Udaipur: The Department of Botany at Mizoram University organized a two-day National Seminar on Biodiversity, Conservation, Utilization, and Commercialization of Medicinal and Aromatic Plants in a hybrid mode on February 8-9, 2024. In a technical session on February 9, Dr. Vartika Jain, Assistant Professor at Government Meera Girls College, Udaipur, Rajasthan, was invited as the keynote speaker to discuss "Semal Tree: Traditional Knowledge, the Need for Conservation, and its Blessings for Human Health."
Dr. Vartika highlighted the multifaceted importance of the versatile Semal tree, covering its spiritual, commercial, environmental, folk-medicinal, and socio-cultural significance. The Semal tree, resembling an umbrella, provides shelter to various animals and birds, and its roots, part of the Panchavati trees, play a role in preventing water erosion.
She elaborated on the diverse uses of Semal, such as in matchstick industry, boats, coffins, spoons, artificial limbs, and more. The tree's silky cotton is used in making wicks, pillows, soundproof walls, sofas, cushions, and was even employed in ancient times for constructing fortress walls.

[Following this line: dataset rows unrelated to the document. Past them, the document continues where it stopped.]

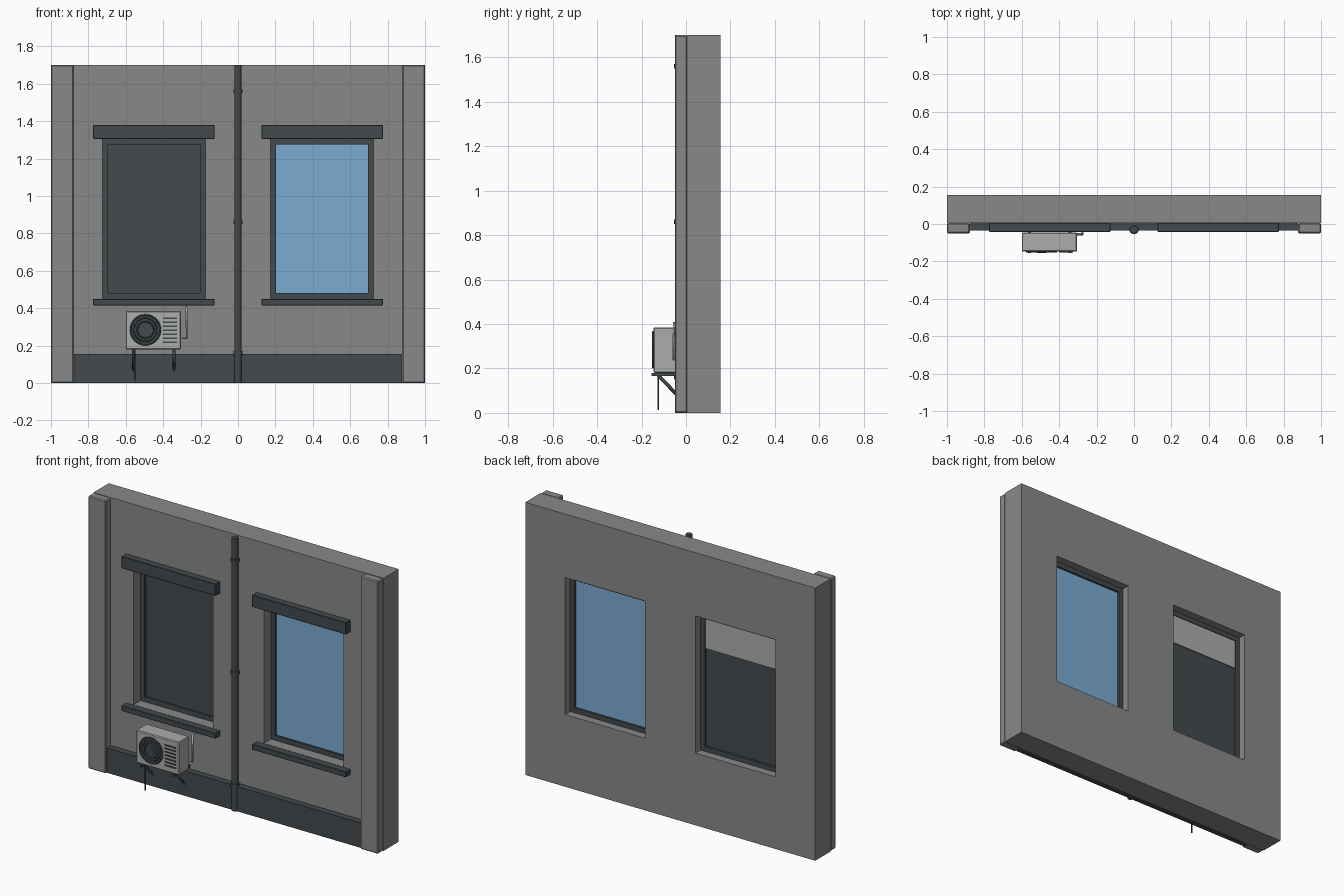
import bpy, bmesh, math
from mathutils import Vector, Matrix

cube = bpy.data.objects.get("Cube")
if cube:
    bpy.data.objects.remove(cube, do_unlink=True)


def material(name, r, g, b):
    m = bpy.data.materials.new(name)
    m.use_nodes = True
    m.diffuse_color = (r, g, b, 1)
    m.node_tree.nodes["Principled BSDF"].inputs["Base Color"].default_value = (r, g, b, 1)
    return m


WALL = material("wall_grey", 0.25, 0.25, 0.25)
DARK = material("dark_slate", 0.056, 0.067, 0.074)
BLUE = material("blue_glass", 0.20, 0.41, 0.65)
LIGHT = material("light_grey", 0.41, 0.42, 0.41)


def finish(name, bm, mat, smooth=False):
    bmesh.ops.recalc_face_normals(bm, faces=bm.faces)
    me = bpy.data.meshes.new(name)
    bm.to_mesh(me)
    bm.free()
    me.materials.append(mat)
    for p in me.polygons:
        p.use_smooth = smooth and len(p.vertices) == 4
    ob = bpy.data.objects.new(name, me)
    bpy.context.collection.objects.link(ob)
    return ob


def box(name, x, y, z, mat, bevel=0):
    """Box from (min, max) ranges on each axis."""
    bm = bmesh.new()
    bmesh.ops.create_cube(bm, size=1)
    for v in bm.verts:
        v.co = [a + (b - a) * (c + 0.5) for (a, b), c in zip((x, y, z), v.co)]
    ob = finish(name, bm, mat)
    if bevel:
        mod = ob.modifiers.new("bevel", "BEVEL")
        mod.width, mod.segments = bevel, 1
    return ob


def rod(name, a, b, r, mat, sides=16):
    """Cylinder between two points."""
    a, b = Vector(a), Vector(b)
    d = b - a
    bm = bmesh.new()
    turn = Matrix.Translation((a + b) / 2) @ d.to_track_quat("Z", "Y").to_matrix().to_4x4()
    bmesh.ops.create_cone(bm, cap_ends=True, segments=sides, radius1=r, radius2=r,
                          depth=d.length, matrix=turn)
    return finish(name, bm, mat, True)


def slab(name, xs, zs, y, holes, mat):
    """Upright slab on an x-z grid, with the listed cells left open."""
    bm = bmesh.new()
    mid = (y[0] + y[1]) / 2
    grid = [[bm.verts.new((px, mid, pz)) for pz in zs] for px in xs]
    for i in range(len(xs) - 1):
        for j in range(len(zs) - 1):
            if (i, j) not in holes:
                bm.faces.new((grid[i][j], grid[i + 1][j], grid[i + 1][j + 1], grid[i][j + 1]))
    ob = finish(name, bm, mat)
    mod = ob.modifiers.new("thickness", "SOLIDIFY")
    mod.thickness, mod.offset = y[1] - y[0], 0
    return ob


def ring(name, centre, major, minor, mat):
    """Ring facing the front."""
    bm = bmesh.new()
    n, k = 32, 6
    loops = []
    for i in range(n):
        a = math.tau * i / n
        loop = []
        for j in range(k):
            b = math.tau * j / k
            r = major + minor * math.cos(b)
            loop.append(bm.verts.new((centre[0] + r * math.cos(a),
                                      centre[1] + minor * math.sin(b),
                                      centre[2] + r * math.sin(a))))
        loops.append(loop)
    for i in range(n):
        p, q = loops[i], loops[(i + 1) % n]
        for j in range(k):
            bm.faces.new((p[j], q[j], q[(j + 1) % k], p[(j + 1) % k]))
    return finish(name, bm, mat, True)


# Wall with two window openings
TOP, FACE, BACK = 1.7, 0.005, 0.155
SILL_Z, HEAD_Z = 0.45, 1.305
slab("wall", (-1, -0.725, -0.175, 0.175, 0.725, 1), (0, SILL_Z, HEAD_Z, TOP),
     (FACE, BACK), {(1, 1), (3, 1)}, WALL)

# End pilasters and plinth
for side, x in (("right", (-1, -0.878)), ("left", (0.878, 1))):
    box(side + "_pilaster", x, (-0.05, FACE), (0, TOP), WALL, 0.006)
box("plinth", (-0.878, 0.878), (-0.035, FACE), (0, 0.155), DARK)

# Windows: frame, pane, lintel, sill
for side, s, pane in (("right", -1, DARK), ("left", 1, BLUE)):
    cx = 0.45 * s
    slab(side + "_window_frame", (cx - 0.275, cx - 0.246, cx + 0.246, cx + 0.275),
         (SILL_Z, 0.48, 1.275, HEAD_Z), (0.075, 0.105), {(1, 1)}, DARK)
    box(side + "_pane", (cx - 0.248, cx + 0.248), (0.086, 0.092), (0.478, 1.277), pane)
    box(side + "_lintel", (cx - 0.325, cx + 0.325), (-0.042, FACE), (1.305, 1.38), DARK, 0.003)
    box(side + "_sill", (cx - 0.325, cx + 0.325), (-0.042, FACE), (0.415, 0.45), DARK, 0.003)

# Blind behind the dark pane
box("blind", (-0.695, -0.205), (0.094, 0.101), (1.09, 1.276), LIGHT)

# Downpipe with collars
rod("downpipe", (0, -0.03, 0), (0, -0.03, TOP), 0.019, DARK)
for i, z in enumerate((0.16, 0.86, 1.56)):
    rod(f"pipe_collar_{i + 1}", (0, -0.03, z - 0.01), (0, -0.03, z + 0.01), 0.025, DARK)

# Air conditioner body, fan grille and vent slats
FRONT = -0.147
box("cooler_body", (-0.6, -0.305), (FRONT, -0.045), (0.18, 0.385), LIGHT, 0.005)
fan = Vector((-0.495, FRONT, 0.284))
rod("fan_disc", fan, fan + Vector((0, -0.003, 0)), 0.082, DARK, 32)
for i, r in enumerate((0.08, 0.062, 0.044)):
    ring(f"fan_ring_{i + 1}", fan + Vector((0, -0.003, 0)), r, 0.004, DARK)
rod("fan_hub", fan, fan + Vector((0, -0.007, 0)), 0.024, DARK, 24)
for i in range(7):
    z = 0.215 + i * 0.021
    box(f"vent_slat_{i + 1}", (-0.402, -0.325), (FRONT - 0.005, FRONT + 0.002),
        (z, z + 0.008), DARK)

# Support brackets with diagonal struts
for side, x in (("right", -0.56), ("left", -0.342)):
    box(side + "_bracket_arm", (x - 0.008, x + 0.008), (-0.155, FACE), (0.166, 0.18), DARK)
    rod(side + "_bracket_strut", (x, -0.125, 0.17), (x, -0.03, 0.07), 0.008, DARK, 4)

# Drain hose and refrigerant pipe
rod("drain_hose", (-0.552, -0.125, 0.012), (-0.552, -0.125, 0.185), 0.004, DARK, 8)
curve = bpy.data.curves.new("coolant_pipe", "CURVE")
curve.dimensions = "3D"
curve.bevel_depth = 0.006
curve.bevel_resolution = 1
curve.use_fill_caps = True
path = ((-0.31, -0.055, 0.24), (-0.275, -0.055, 0.24), (-0.275, -0.055, 0.405), (-0.275, 0.01, 0.405))
line = curve.splines.new("POLY")
line.points.add(len(path) - 1)
for p, co in zip(line.points, path):
    p.co = (*co, 1)
curve.materials.append(LIGHT)
bpy.context.collection.objects.link(bpy.data.objects.new("coolant_pipe", curve))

Dr. Vartika emphasized the medicinal importance of Semal, with its seeds producing oil and dried flowers holding medicinal value. The bark, leaves, and other parts of the tree are used in traditional healing practices for various ailments like diabetes, heart diseases, gastrointestinal issues, and more. The tree also yields several chemical compounds with therapeutic significance.
While acknowledging the neglected status of Semal, Dr. Vartika advocated for its due recognition and organized an online National Seminar on Semal Tree on Maghi Purnima, February 16, 2022. She emphasized the need for collective efforts to conserve this invaluable tree, which has been diminishing in and around Udaipur. The Society for Microvita Research and Integrated Medicine (SMRIM), Udaipur, has been actively engaged in Semal conservation for the past 16 years, involving the collection of seeds and planting new saplings at various locations.
In her virtual lecture, Dr. Vartika urged everyone to appreciate each part of the Semal tree, emphasizing its roots, stem, leaves, flowers, fruits, gum, seeds, silk, thorns, and bark, each holding medicinal significance. She presented recent research findings indicating the potential of Semal in the treatment of prevalent diseases like diabetes and heart conditions.
The seminar witnessed participation from enlightened individuals and researchers from various parts of India. At the end of the event, Secretary Prof. Avadhesh Kumar expressed gratitude to Dr. Vartika for her insightful contribution.